Importantly, communication doesn’t just mean speaking; it means actively listening with empathy and compassion as well. Your patients want you to understand any disappointment they may feel, and you can communicate why it is disappointing for you, too. Explain how you really wanted to help them achieve the visual freedom they’ve been longing for. Show them that you understand how frustrating it must be to live with glasses or contacts. Communicate that you truly want to help, but also clearly explain why moving forward isn’t a good idea.
#3: Remember Your Brand
It might seem counterintuitive to say that you should be thinking about your brand and your reputation—after all, shouldn’t it be about empathy toward the patient in a moment like this?
But hear me out: Even when a patient no longer represents a financial opportunity for your practice, there is still an opportunity to strengthen your brand.
Why? Because your brand isn’t your logo. It’s not your fancy office or that great new website you built. Your brand is what people think about when they think about you.
That includes satisfied patients whose surgeries were a huge success, whose lives you’ve changed by giving them back their vision. But it also includes prospects (like me) who aren’t good candidates for surgery. And it includes people who have never set foot inside your practice but heard about an experience their friend or family member had with you. That’s why every interaction is so important, especially when the interaction between surgeon and patient entails delivering bad news.
This is not to say that your reputation should be your main concern in a situation like this. Of course, your patient should be your primary focus. But that doesn’t mean that you can’t work to cement a positive impression in the patient’s mind based on your communication—even when you have to deliver bad news. If you want to build a strong health care brand, you must make the most of every patient interaction.
In a moment when you must deliver bad news—perhaps the only thing that a patient will remember—communicating clearly and empathetically will do more for your brand than any other aspect of that patient’s experience. How you treat a patient has a profound impact on your brand and your reputation, even when that patient has nothing to “offer” you.
My surgeon did this. Because he communicated clearly, I walked away with not only a positive impression of him but also a more positive impression of his practice. Although I received bad news, I reflected in the days following on what a great experience I had from start to finish. I wouldn’t hesitate to send friends or family to that practice, even though I didn’t have surgery there.
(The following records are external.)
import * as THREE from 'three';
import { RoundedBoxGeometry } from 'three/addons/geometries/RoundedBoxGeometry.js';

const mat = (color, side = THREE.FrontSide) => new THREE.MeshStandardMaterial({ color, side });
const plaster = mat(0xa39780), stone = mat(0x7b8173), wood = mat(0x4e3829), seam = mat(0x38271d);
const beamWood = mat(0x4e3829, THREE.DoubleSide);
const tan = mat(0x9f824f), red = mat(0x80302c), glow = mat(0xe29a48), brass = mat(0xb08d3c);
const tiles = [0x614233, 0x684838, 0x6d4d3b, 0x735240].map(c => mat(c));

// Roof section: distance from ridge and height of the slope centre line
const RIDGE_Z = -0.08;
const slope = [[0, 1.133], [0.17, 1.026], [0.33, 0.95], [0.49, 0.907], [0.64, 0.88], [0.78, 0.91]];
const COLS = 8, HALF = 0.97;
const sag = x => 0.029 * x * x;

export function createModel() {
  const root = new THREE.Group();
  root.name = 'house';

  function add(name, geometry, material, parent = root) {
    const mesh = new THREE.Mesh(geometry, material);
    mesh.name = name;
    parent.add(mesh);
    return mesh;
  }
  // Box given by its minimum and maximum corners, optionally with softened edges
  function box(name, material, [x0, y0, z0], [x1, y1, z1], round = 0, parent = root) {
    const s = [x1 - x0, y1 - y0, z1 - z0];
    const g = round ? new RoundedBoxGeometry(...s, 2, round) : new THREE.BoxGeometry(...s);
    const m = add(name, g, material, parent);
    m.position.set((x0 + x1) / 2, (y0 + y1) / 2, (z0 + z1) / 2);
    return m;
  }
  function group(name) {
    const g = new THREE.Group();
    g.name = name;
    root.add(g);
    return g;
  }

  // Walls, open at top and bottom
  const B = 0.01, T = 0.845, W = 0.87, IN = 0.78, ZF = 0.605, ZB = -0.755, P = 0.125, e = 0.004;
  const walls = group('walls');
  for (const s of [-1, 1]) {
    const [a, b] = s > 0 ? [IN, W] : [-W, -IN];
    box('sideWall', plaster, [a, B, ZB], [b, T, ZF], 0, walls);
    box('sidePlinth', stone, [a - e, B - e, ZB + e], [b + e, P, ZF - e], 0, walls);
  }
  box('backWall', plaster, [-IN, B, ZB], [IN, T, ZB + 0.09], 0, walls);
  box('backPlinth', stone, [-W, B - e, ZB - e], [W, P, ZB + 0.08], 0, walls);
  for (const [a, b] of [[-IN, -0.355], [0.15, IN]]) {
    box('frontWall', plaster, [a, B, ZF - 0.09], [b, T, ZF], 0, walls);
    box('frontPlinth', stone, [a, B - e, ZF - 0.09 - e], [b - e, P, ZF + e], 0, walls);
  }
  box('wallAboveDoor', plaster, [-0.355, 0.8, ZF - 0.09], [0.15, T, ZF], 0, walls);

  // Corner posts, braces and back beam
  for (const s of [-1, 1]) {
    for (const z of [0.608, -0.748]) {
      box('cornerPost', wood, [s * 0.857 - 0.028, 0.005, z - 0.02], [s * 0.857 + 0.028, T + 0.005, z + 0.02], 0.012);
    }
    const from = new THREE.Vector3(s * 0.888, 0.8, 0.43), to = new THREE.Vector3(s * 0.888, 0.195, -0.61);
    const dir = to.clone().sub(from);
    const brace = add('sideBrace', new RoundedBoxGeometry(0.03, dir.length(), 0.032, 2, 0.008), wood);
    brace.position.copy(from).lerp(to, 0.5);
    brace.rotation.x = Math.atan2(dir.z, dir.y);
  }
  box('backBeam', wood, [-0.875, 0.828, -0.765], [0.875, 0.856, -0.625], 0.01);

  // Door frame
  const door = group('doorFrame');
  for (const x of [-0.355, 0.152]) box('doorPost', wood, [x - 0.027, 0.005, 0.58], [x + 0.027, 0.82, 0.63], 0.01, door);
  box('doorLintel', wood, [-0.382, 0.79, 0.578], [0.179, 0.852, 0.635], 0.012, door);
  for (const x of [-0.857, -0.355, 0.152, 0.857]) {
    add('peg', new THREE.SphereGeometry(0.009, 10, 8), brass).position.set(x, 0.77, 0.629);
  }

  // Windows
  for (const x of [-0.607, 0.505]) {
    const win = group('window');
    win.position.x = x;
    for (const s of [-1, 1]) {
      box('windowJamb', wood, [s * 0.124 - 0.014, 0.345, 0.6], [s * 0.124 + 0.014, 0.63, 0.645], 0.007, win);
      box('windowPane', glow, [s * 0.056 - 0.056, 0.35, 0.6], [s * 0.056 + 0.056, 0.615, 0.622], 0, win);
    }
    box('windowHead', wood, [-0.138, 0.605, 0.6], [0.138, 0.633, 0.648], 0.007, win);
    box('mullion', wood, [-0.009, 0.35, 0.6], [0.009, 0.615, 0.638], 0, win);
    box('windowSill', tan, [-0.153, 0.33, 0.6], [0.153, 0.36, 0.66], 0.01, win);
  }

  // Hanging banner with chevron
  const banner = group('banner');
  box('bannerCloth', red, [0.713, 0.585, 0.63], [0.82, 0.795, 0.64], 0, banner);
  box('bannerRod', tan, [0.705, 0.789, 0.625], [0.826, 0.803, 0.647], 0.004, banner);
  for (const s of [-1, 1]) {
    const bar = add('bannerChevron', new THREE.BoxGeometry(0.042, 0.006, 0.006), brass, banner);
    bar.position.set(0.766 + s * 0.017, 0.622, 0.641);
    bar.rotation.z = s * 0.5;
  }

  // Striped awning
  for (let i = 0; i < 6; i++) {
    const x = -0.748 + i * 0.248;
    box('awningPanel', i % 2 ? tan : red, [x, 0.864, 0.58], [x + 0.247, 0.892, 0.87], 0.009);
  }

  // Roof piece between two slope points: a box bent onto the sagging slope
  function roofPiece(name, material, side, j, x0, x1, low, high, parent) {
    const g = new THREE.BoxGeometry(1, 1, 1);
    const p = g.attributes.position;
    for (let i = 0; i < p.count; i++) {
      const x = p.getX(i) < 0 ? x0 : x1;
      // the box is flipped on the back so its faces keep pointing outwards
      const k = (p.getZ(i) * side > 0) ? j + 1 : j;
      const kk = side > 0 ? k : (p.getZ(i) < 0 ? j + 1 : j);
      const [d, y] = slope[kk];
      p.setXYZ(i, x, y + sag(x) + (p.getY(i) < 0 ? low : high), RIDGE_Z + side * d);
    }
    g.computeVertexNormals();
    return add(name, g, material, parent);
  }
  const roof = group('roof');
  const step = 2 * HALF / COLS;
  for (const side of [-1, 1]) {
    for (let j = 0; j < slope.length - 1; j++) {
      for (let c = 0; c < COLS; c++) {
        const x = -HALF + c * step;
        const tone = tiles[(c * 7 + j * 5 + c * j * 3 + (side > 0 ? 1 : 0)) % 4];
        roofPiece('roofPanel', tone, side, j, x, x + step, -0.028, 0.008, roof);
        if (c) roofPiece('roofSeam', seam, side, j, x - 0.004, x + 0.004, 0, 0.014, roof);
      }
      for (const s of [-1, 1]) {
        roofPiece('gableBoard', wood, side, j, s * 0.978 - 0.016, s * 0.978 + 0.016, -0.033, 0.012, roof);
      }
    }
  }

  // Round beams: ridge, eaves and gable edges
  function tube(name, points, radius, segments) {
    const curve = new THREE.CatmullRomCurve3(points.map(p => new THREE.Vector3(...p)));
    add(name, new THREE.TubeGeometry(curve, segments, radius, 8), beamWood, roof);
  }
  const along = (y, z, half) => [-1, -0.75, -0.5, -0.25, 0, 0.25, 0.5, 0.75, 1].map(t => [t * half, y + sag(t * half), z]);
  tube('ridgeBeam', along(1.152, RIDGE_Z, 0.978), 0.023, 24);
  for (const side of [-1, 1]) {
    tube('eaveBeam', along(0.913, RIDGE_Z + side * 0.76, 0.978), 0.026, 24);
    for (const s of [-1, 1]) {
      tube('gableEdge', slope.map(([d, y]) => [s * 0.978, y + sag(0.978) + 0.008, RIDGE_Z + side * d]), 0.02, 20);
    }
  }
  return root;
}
Consider the inverse. If my surgeon hadn’t communicated with compassion, not only would I have been disappointed in the outcome of the consultation, but I also would have had a sour taste in my mouth from the whole experience. I’ve seen countless patients who had a poor experience at a practice—regardless of whether they were actually treated or not—post negative reviews online or tell their friends and family to stay away. That’s the kind of detractor you don’t want. Your patients can separate the reality of their medical condition from the overall experience they had. Even if you may need to deliver bad news to a patient, it doesn’t necessarily have to be a bad experience for them.
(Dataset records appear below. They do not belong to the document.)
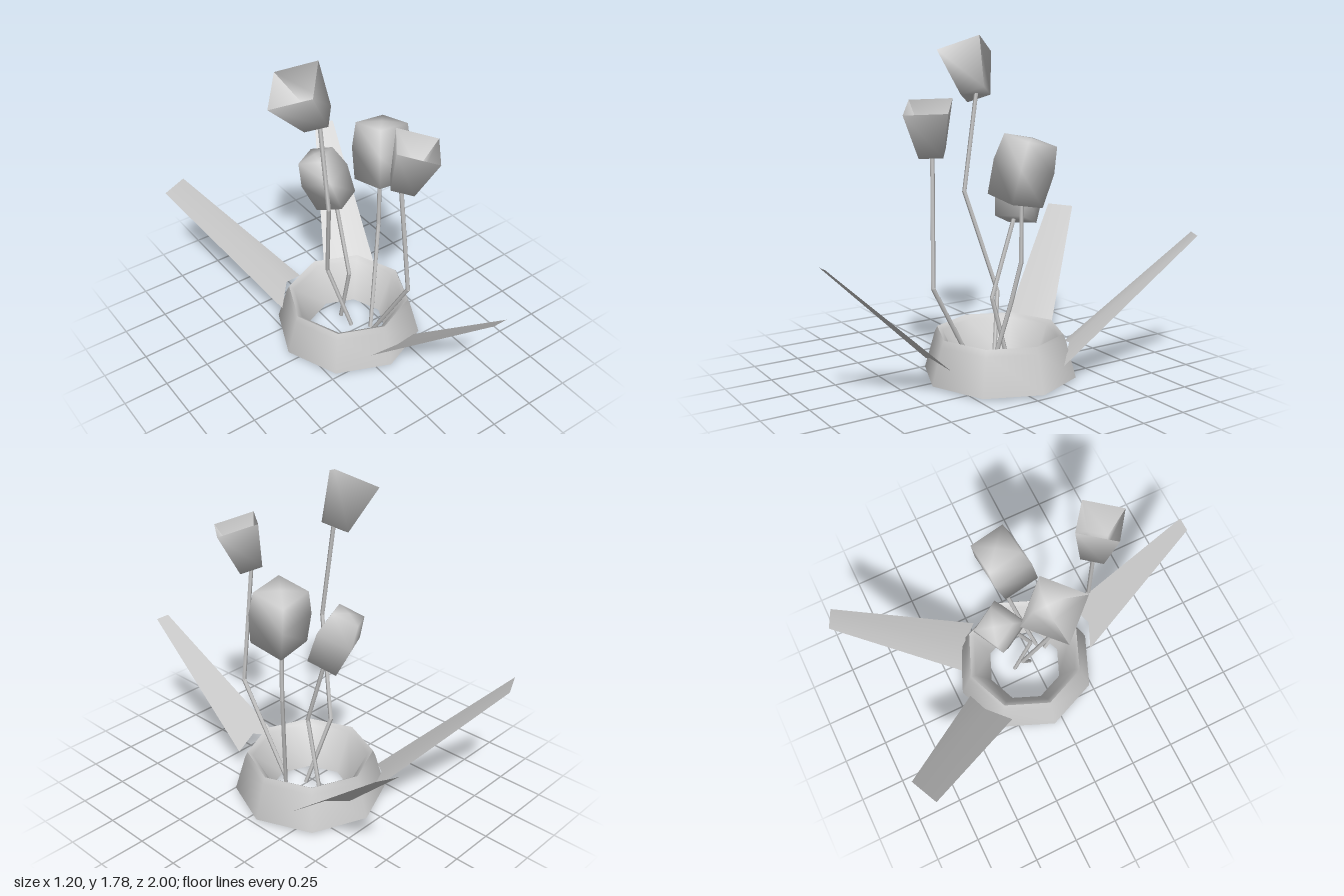
import * as THREE from 'three';
import { toCreasedNormals } from 'three/addons/utils/BufferGeometryUtils.js';

const material = new THREE.MeshStandardMaterial({ color: 0xcccccc, side: THREE.DoubleSide });
const UP = new THREE.Vector3(0, 1, 0);
const V = (p) => new THREE.Vector3(...p);

// Faceted turned shape from [radius, height] pairs
function turned(profile, sides, crease, phase = 0) {
  const points = profile.map(([r, y]) => new THREE.Vector2(r, y));
  return toCreasedNormals(new THREE.LatheGeometry(points, sides, phase), crease);
}

function addMesh(parent, name, geometry) {
  const mesh = new THREE.Mesh(geometry, material);
  mesh.name = name;
  parent.add(mesh);
  return mesh;
}

// Thin stem made of straight rods between bend points
function addStem(parent, name, points) {
  const stem = new THREE.Group();
  stem.name = name;
  for (let i = 0; i < points.length - 1; i++) {
    const a = V(points[i]), b = V(points[i + 1]);
    const axis = b.clone().sub(a);
    const rod = addMesh(stem, 'stemSegment', new THREE.CylinderGeometry(0.012, 0.012, axis.length() + 0.004, 5));
    rod.position.copy(a).add(b).multiplyScalar(0.5);
    rod.quaternion.setFromUnitVectors(UP, axis.normalize());
  }
  parent.add(stem);
}

// Four-sided flower head placed along the line from base to top
function addHead(parent, name, base, top, turn, profile) {
  const a = V(base), axis = V(top).sub(a);
  const height = axis.length();
  const scaled = profile.map(([r, t]) => [r, t * height]);
  const head = addMesh(parent, name, turned(scaled, 4, 1.66, THREE.MathUtils.degToRad(turn)));
  head.position.copy(a);
  head.quaternion.setFromUnitVectors(UP, axis.normalize());
}

// Flat tapering leaf with a notched base: tipA, tipB, baseB, notch, baseA
function addLeaf(parent, name, corners) {
  const geometry = new THREE.BufferGeometry();
  geometry.setAttribute('position', new THREE.Float32BufferAttribute(corners.flat(), 3));
  geometry.setIndex([3, 0, 1, 3, 1, 2, 3, 4, 0]);
  geometry.computeVertexNormals();
  addMesh(parent, name, geometry);
}

// Open cup: outer wall, rim, sloping inner wall and floor
const cup = (bottom, rim) => [[0, 0], [bottom, 0], [rim, 1], [0.075, 0.35], [0, 0.35]];
// Closed bud: slightly bulging with a shallow cap
const bud = (bottom, middle, top) => [[0, 0], [bottom, 0], [middle, 0.55], [top, 0.97], [0, 1]];

export function createModel() {
  const model = new THREE.Group();
  model.name = 'flowerPlanter';

  // Eight-sided ring pot, open through the middle
  const pot = addMesh(model, 'ringPot', turned(
    [[0.22, 0], [0.41, 0.013], [0.355, 0.21], [0.34, 0.245], [0.31, 0.225], [0.22, 0]], 8, 1.3));
  pot.position.set(0.072, 0, -0.055);

  // Stems, from head to base
  addStem(model, 'tallStem', [[-0.12, 1.49, -0.035], [-0.12, 0.97, 0.04], [-0.03, 0.43, -0.11], [0.07, 0.03, -0.02]]);
  addStem(model, 'sideStem', [[0.275, 0.97, -0.05], [0.275, 0.65, -0.05], [0.235, 0.43, -0.015], [0.15, 0.03, 0.06]]);
  addStem(model, 'shortStem', [[0.06, 0.84, -0.155], [0.055, 0.42, -0.02], [0.07, 0.03, -0.12]]);
  addStem(model, 'frontStem', [[0.09, 1.21, 0.355], [0.14, 0.55, 0.385], [0.11, 0.03, 0.1]]);

  // Flower heads
  addHead(model, 'tallFlower', [-0.127, 1.475, -0.035], [-0.255, 1.7, -0.045], 0, cup(0.092, 0.168));
  addHead(model, 'frontFlower', [0.095, 1.215, 0.357], [0.142, 1.45, 0.405], 8, cup(0.085, 0.153));
  addHead(model, 'sideBud', [0.262, 0.97, -0.02], [0.305, 1.285, -0.085], 50, bud(0.142, 0.155, 0.135));
  addHead(model, 'shortBud', [0.067, 0.83, -0.16], [-0.005, 1.11, -0.25], 72, bud(0.115, 0.135, 0.1));

  // Leaves
  addLeaf(model, 'frontLeaf', [
    [0.16, 0.745, 1], [0.24, 0.745, 1], [0.235, 0.14, 0.34], [0.09, 0.175, 0.38], [-0.045, 0.125, 0.325]]);
  addLeaf(model, 'backLeftLeaf', [
    [0.5, 0.745, -1], [0.6, 0.745, -0.95], [0.41, 0.11, -0.23], [0.28, 0.18, -0.36], [0.16, 0.145, -0.42]]);
  addLeaf(model, 'backRightLeaf', [
    [-0.6, 0.745, -0.865], [-0.45, 0.745, -0.935], [0, 0.14, -0.44], [-0.12, 0.18, -0.4], [-0.23, 0.12, -0.28]]);

  return model;
}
Goodwill is free. Treating someone well costs no more than a few extra seconds of your time, but it can pay dividends and leave a lasting impression. A great experience that ended with bad news seems counterintuitive, but it is possible—it happened to me.